  • The inert gas used for MIG welding must be stored in pressurized bottles, making it inconvenient for usage in the field.
  • While welding various metals does not need frequent stick replacement, the entire spool of wire must be swapped out. 

What’s The Difference Between MIG And Stick Welding?

While MIG and Stick welding can produce excellent welds, they have unique setups, advantages, disadvantages, and uses. Nevertheless, most people find MIG welding the most straightforward torch technique to master.

And although Stick welding may also be a rapid study, it’s more challenging to master. Stick welding, the original arc welding, has been in use since the 1930s and is still the preferred method for many seasoned professionals.

Quality And Quantity

High-quality welds may be made using either MIG or Stick welding systems; however, the kind of metal dramatically affects the performance of the welding equipment. MIG welding is preferable for joining thinner metals because it produces a cleaner weld and is more robust. The Stick’s efficiency is maximized on metals thicker than 3/8 inch.

The MIG gun’s user-friendliness also allows for high output with little maintenance. Because of this, it finds widespread use in the fabrication industry. In addition, it is the tool of choice for automated welding processes.
Stick welding is slower than MIG welding because of the lengthier warm-up time required when turning on the gun and the more significant downtime needed while switching electrodes.


Regarding cleaning and cleanup, MIG and Stick welders offer contrasting advantages and disadvantages, with one needing more effort before the weld and the other after. Because a Stick welder can create a strong connection on a dirty or rusty surface, cleaning the workpiece that is needed with a MIG setup is unnecessary.

Stick welding, on the other hand, involves using electrodes coated with flux, leading to spatter that must be chipped away once the weld has cooled. However, with MIG, the shielding gas does double duty by protecting the weld as it cools and clearing the area of any spatter. In the end, there will be far less mess to clean up.


Welding outdoors, in windy situations, or other places where the MIG setup’s shielding gas would be affected is much easier using a Stick welder.

It’s not like the MIG welder, which is limited in where it may be used because of the length of its cord; instead, it can be rolled to the spot. The ability to adjust the nozzle angle on a Stick welder is helpful for welding in confined spaces or at unusual angles.

Maintenance And Cost

Stick welding is one of the least costly welding methods. In contrast, MIG welding is more expensive because of the many consumables it requires (and the downtime needed to change them.)

However, the ability to do long welds using a MIG gun and a continually fed wire may help to offset the price. A stick welder requires no consumables beyond the electrode. However, the lifespan of a weld is limited by the electrode’s lifespan.
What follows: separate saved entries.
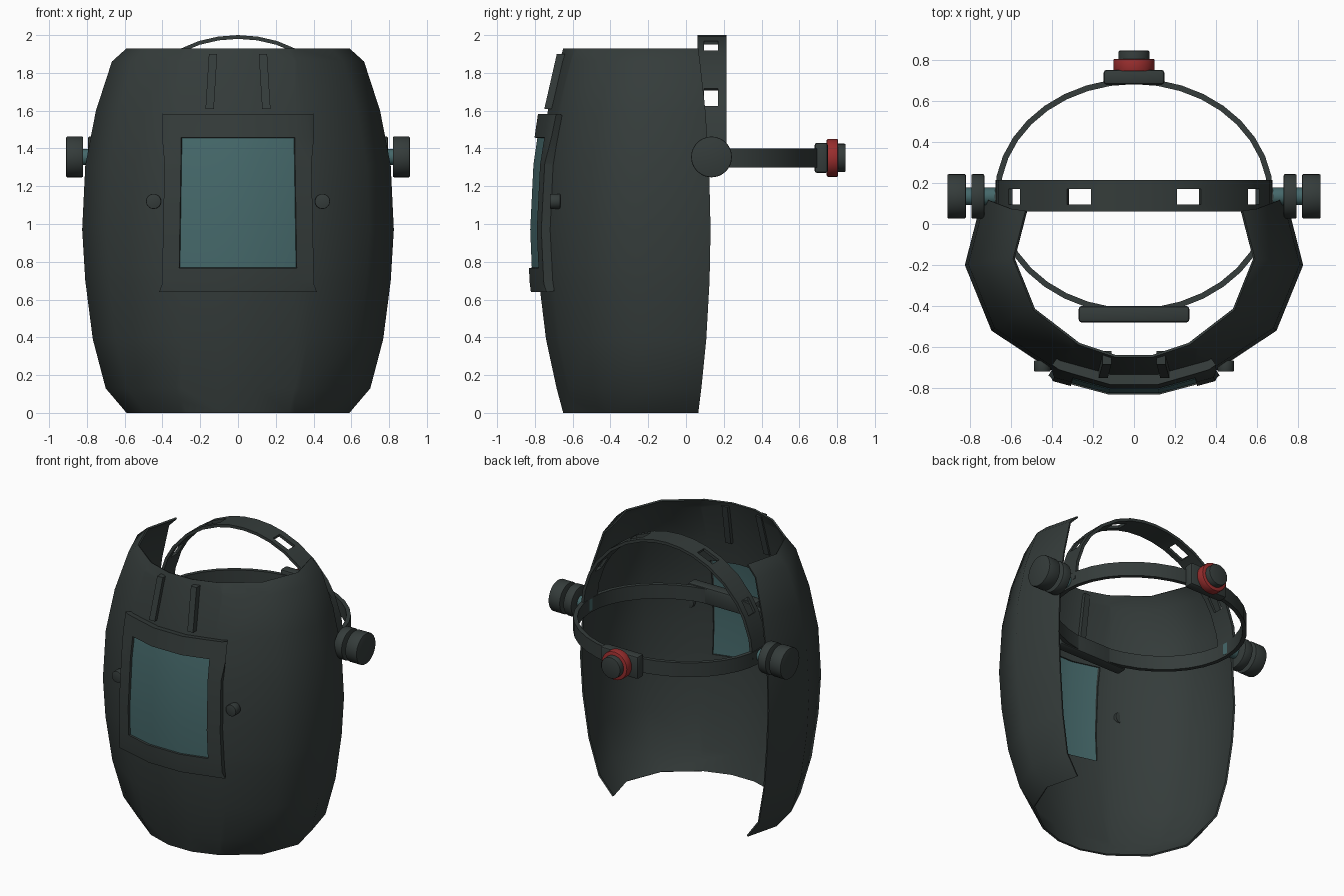
import bpy, bmesh, math
from mathutils import Vector

if "Cube" in bpy.data.objects:
    bpy.data.objects.remove(bpy.data.objects["Cube"])


def material(name, rgb):
    m = bpy.data.materials.new(name)
    m.diffuse_color = (*rgb, 1)
    m.use_nodes = True
    m.node_tree.nodes["Principled BSDF"].inputs["Base Color"].default_value = m.diffuse_color
    return m


DARK = material("charcoal plastic", (0.035, 0.045, 0.043))
GLASS = material("teal glass", (0.06, 0.14, 0.145))
RED = material("red plastic", (0.32, 0.027, 0.027))


def finish(name, bm, mat, thick=0, offset=-1, bevel=0, angle=50):
    me = bpy.data.meshes.new(name)
    bm.to_mesh(me)
    bm.free()
    ob = bpy.data.objects.new(name, me)
    bpy.context.collection.objects.link(ob)
    me.materials.append(mat)
    bpy.ops.object.select_all(action='DESELECT')
    bpy.context.view_layer.objects.active = ob
    ob.select_set(True)
    if thick:
        s = ob.modifiers.new("thickness", 'SOLIDIFY')
        s.thickness, s.offset = thick, offset
    if bevel:
        b = ob.modifiers.new("rounding", 'BEVEL')
        b.width, b.segments = bevel, 2
    for m in list(ob.modifiers):
        bpy.ops.object.modifier_apply(modifier=m.name)
    bpy.ops.object.shade_smooth_by_angle(angle=math.radians(angle))
    return ob


def grid(rows, skip=lambda i, j: False, closed=False):
    bm = bmesh.new()
    vs = [[bm.verts.new(p) for p in r] for r in rows]
    n = len(vs[0])
    for i in range(len(vs) - 1):
        for j in range(n if closed else n - 1):
            if not skip(i, j):
                k = (j + 1) % n
                bm.faces.new((vs[i][j], vs[i][k], vs[i + 1][k], vs[i + 1][j]))
    return bm


def box(name, lo, hi, mat=DARK, bevel=0.0, shear=None):
    bm = bmesh.new()
    bmesh.ops.create_cube(bm, size=1)
    for v in bm.verts:
        v.co = Vector([lo[k] + (v.co[k] + 0.5) * (hi[k] - lo[k]) for k in range(3)])
        if shear and v.co.z > (lo[2] + hi[2]) / 2:
            v.co += Vector(shear)
    return finish(name, bm, mat, bevel=bevel, angle=35)


def cylinder(name, axis, start, end, r, centre, mat=DARK, bevel=0.006):
    bm = bmesh.new()
    bmesh.ops.create_cone(bm, cap_ends=True, segments=32, radius1=r, radius2=r,
                          depth=abs(end - start))
    rot = Vector((0, 0, 1)).rotation_difference(axis).to_matrix()
    mid = Vector(centre) + axis * (start + end) / 2
    for v in bm.verts:
        v.co = rot @ v.co + mid
    return finish(name, bm, mat, bevel=bevel, angle=35)


# Mask surface: a rim outline blends to a wider middle outline by height
RIM = [(.53, .065), (.59, -.17), (.49, -.42), (.27, -.59), (.09, -.65)]
MIDDLE = [(.74, .13), (.825, -.2), (.695, -.52), (.40, -.715), (.12, -.79)]
# height, width blend, depth blend
LEVELS = [(0, 0, 0), (.13, .47, .25), (.39, .76, .65), (.7, .93, .92), (.97, 1, 1),
          (1.31, .93, .88), (1.6, .69, .58), (1.86, .33, .14), (1.93, 0, 0)]


def mask_surface():
    rows = []
    for z, tx, ty in LEVELS:
        half = [(a[0] + (b[0] - a[0]) * tx, a[1] + (b[1] - a[1]) * ty, z)
                for a, b in zip(RIM, MIDDLE)]
        rows.append([(-x, y, h) for x, y, h in half] + half[::-1])
    return grid(rows)


WINDOW = (.30, .77, 1.45)
OUTER = (.39, .645, 1.575)


def inside(c, rect):
    return abs(c.x) < rect[0] and rect[1] < c.z < rect[2] and c.y < -.3


def carve(keep, rects):
    bm = mask_surface()
    for w, z0, z1 in rects:
        for co, no in (((w, 0, 0), (1, 0, 0)), ((-w, 0, 0), (1, 0, 0)),
                       ((0, 0, z0), (0, 0, 1)), ((0, 0, z1), (0, 0, 1))):
            bmesh.ops.bisect_plane(bm, geom=bm.verts[:] + bm.edges[:] + bm.faces[:],
                                   plane_co=co, plane_no=no)
    gone = [f for f in bm.faces if not keep(f.calc_center_median())]
    bmesh.ops.delete(bm, geom=gone, context='FACES')
    return bm


def taper(bm):
    for v in bm.verts:
        v.co.x *= 1 - .05 * (v.co.z - .645) / .935
    return bm


# Shell with window opening, raised frame and curved lens
finish("mask_shell", carve(lambda c: not inside(c, WINDOW), [WINDOW]), DARK, .012, angle=60)
finish("window_frame", taper(carve(lambda c: inside(c, OUTER) and not inside(c, WINDOW),
                                   [OUTER, WINDOW])), DARK, .05, 1)
finish("window_lens", taper(carve(lambda c: inside(c, WINDOW), [WINDOW])), GLASS, .035, 1)

# Headband ring
A, B, CY = .68, .575, .135
ring = [2 * math.pi * k / 36 for k in range(36)]
finish("headband", grid([[(A * math.cos(t), CY + B * math.sin(t), z) for t in ring]
                         for z in (1.30, 1.40)], closed=True), DARK, .028)

# Strap over the head, with four slots
quarter = [0, 12, 25, 34.5, 48, 61, 72, 81]
angles = [180 - a for a in quarter] + [90] + quarter[::-1]
angles = [math.radians(a) for a in angles]
angles = angles[:len(quarter)] + angles[len(quarter):]
strap = grid([[(.675 * math.cos(t), y, 1.35 + .65 * math.sin(t)) for t in angles]
              for y in (.06, .095, .17, .215)],
             skip=lambda i, j: i == 1 and j in (2, 5, 10, 13))
finish("head_strap", strap, DARK, .02)

# Brow pad and rear adjuster
box("brow_pad", (-.27, -.48, 1.29), (.27, -.40, 1.41), bevel=.015)
box("rear_block", (-.148, .68, 1.27), (.148, .752, 1.43), bevel=.015)
Y = Vector((0, 1, 0))
cylinder("adjuster_ring", Y, .745, .805, .10, (0, 0, 1.35), RED)
cylinder("adjuster_cap", Y, .74, .845, .075, (0, 0, 1.35))

for side, s in (("right", 1), ("left", -1)):
    # Pivot knobs on their axle
    X = Vector((s, 0, 0))
    hub = (0, .135, 1.355)
    cylinder(side + "_pivot_axle", X, .65, .84, .042, hub, GLASS, 0)
    cylinder(side + "_inner_knob", X, .73, .793, .108, hub)
    cylinder(side + "_outer_knob", X, .82, .91, .108, hub)
    # Button beside the window
    cylinder(side + "_button", Y, -.72, -.665, .04, (s * .447, 0, 1.12), DARK, .004)
    # Raised rib above the window
    x = s * .15
    box(side + "_rib", (x - .022, -.75, 1.61), (x + .022, -.685, 1.9),
        shear=(-s * .018, .066, 0))
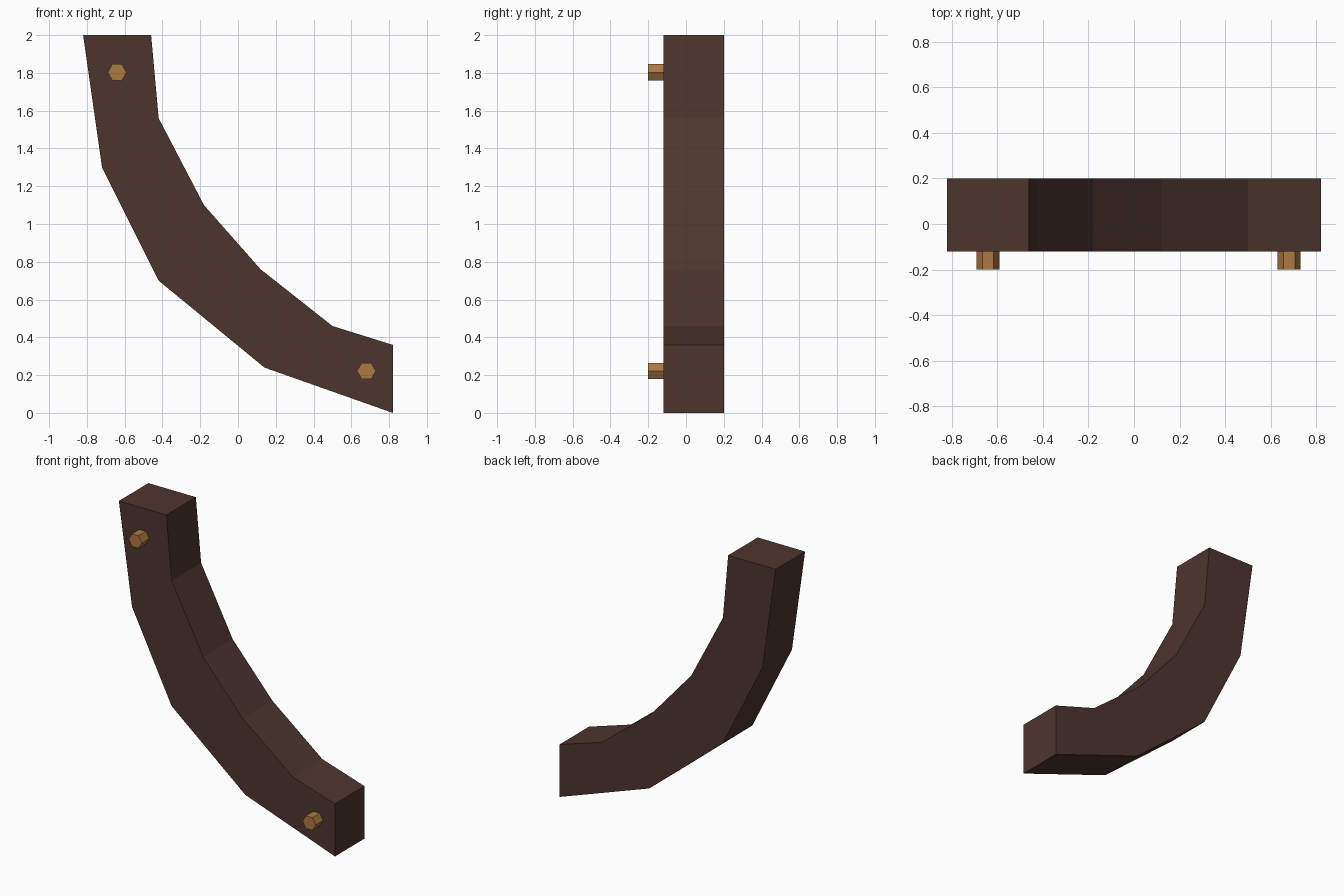
import bpy, bmesh, math

if "Cube" in bpy.data.objects:
    bpy.data.objects.remove(bpy.data.objects["Cube"])


def material(name, color):
    m = bpy.data.materials.new(name)
    m.diffuse_color = (*color, 1)
    m.use_nodes = True
    m.node_tree.nodes["Principled BSDF"].inputs["Base Color"].default_value = m.diffuse_color
    return m


def prism(name, outline, y0, y1, mat):
    """Extrude an x-z outline along y."""
    bm = bmesh.new()
    face = bm.faces.new([bm.verts.new((x, y0, z)) for x, z in outline])
    ext = bmesh.ops.extrude_face_region(bm, geom=[face], use_keep_orig=True)
    verts = [v for v in ext["geom"] if isinstance(v, bmesh.types.BMVert)]
    bmesh.ops.translate(bm, verts=verts, vec=(0, y1 - y0, 0))
    bmesh.ops.recalc_face_normals(bm, faces=bm.faces[:])
    mesh = bpy.data.meshes.new(name)
    bm.to_mesh(mesh)
    bm.free()
    mesh.materials.append(mat)
    obj = bpy.data.objects.new(name, mesh)
    bpy.context.collection.objects.link(obj)
    return obj


dark_wood = material("dark_wood", (0.076, 0.036, 0.028))
peg_wood = material("peg_wood", (0.413, 0.188, 0.056))

# Curved timber brace: outer edge downwards, then inner edge back up
outer = [(-0.82, 2.0), (-0.72, 1.3), (-0.42, 0.70), (0.14, 0.24), (0.82, 0.0)]
inner = [(0.82, 0.36), (0.50, 0.46), (0.12, 0.76), (-0.18, 1.10),
         (-0.42, 1.56), (-0.46, 2.0)]
prism("curved_brace", outer + inner, -0.12, 0.20, dark_wood)

# Hexagonal pegs near both ends of the front face
for name, cx, cz in (("upper_peg", -0.64, 1.803), ("lower_peg", 0.68, 0.222)):
    hexagon = [(cx + 0.05 * math.cos(i * math.pi / 3),
                cz + 0.05 * math.sin(i * math.pi / 3)) for i in range(6)]
    prism(name, hexagon, -0.20, -0.12, peg_wood)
Which Is Better? Is It Better to Use Stick Welding or MIG Welding?

There is no optimal solution available. Due to their peculiarities, stick welding and MIG welding have their applications.

Due to its low cost and low barrier to entry, stick welding is ideal for novice welders. In addition, stick welding is a viable choice if you aren’t concerned with a pristine appearance and are ready to spend time cleaning and sanding the bead afterward.

Compared to Stick welding, MIG welding is far quicker, more efficient, and less polluting. But MIG machines are often more costly, harder to set up and understand, and less common. For the more experienced and frequent hobby welder, or the professional welder searching for freelance work, a MIG machine is the preferable alternative.

Mehedi Hasan

M Hasan

I’m a professional welder and a writer at heart, so I wanted to share the welding expertise I’ve gathered over the years. In addition, I hope our posts motivate others to start welding. I have well-researched. I promise you’ll find honest advice on choosing the best MIG welder here-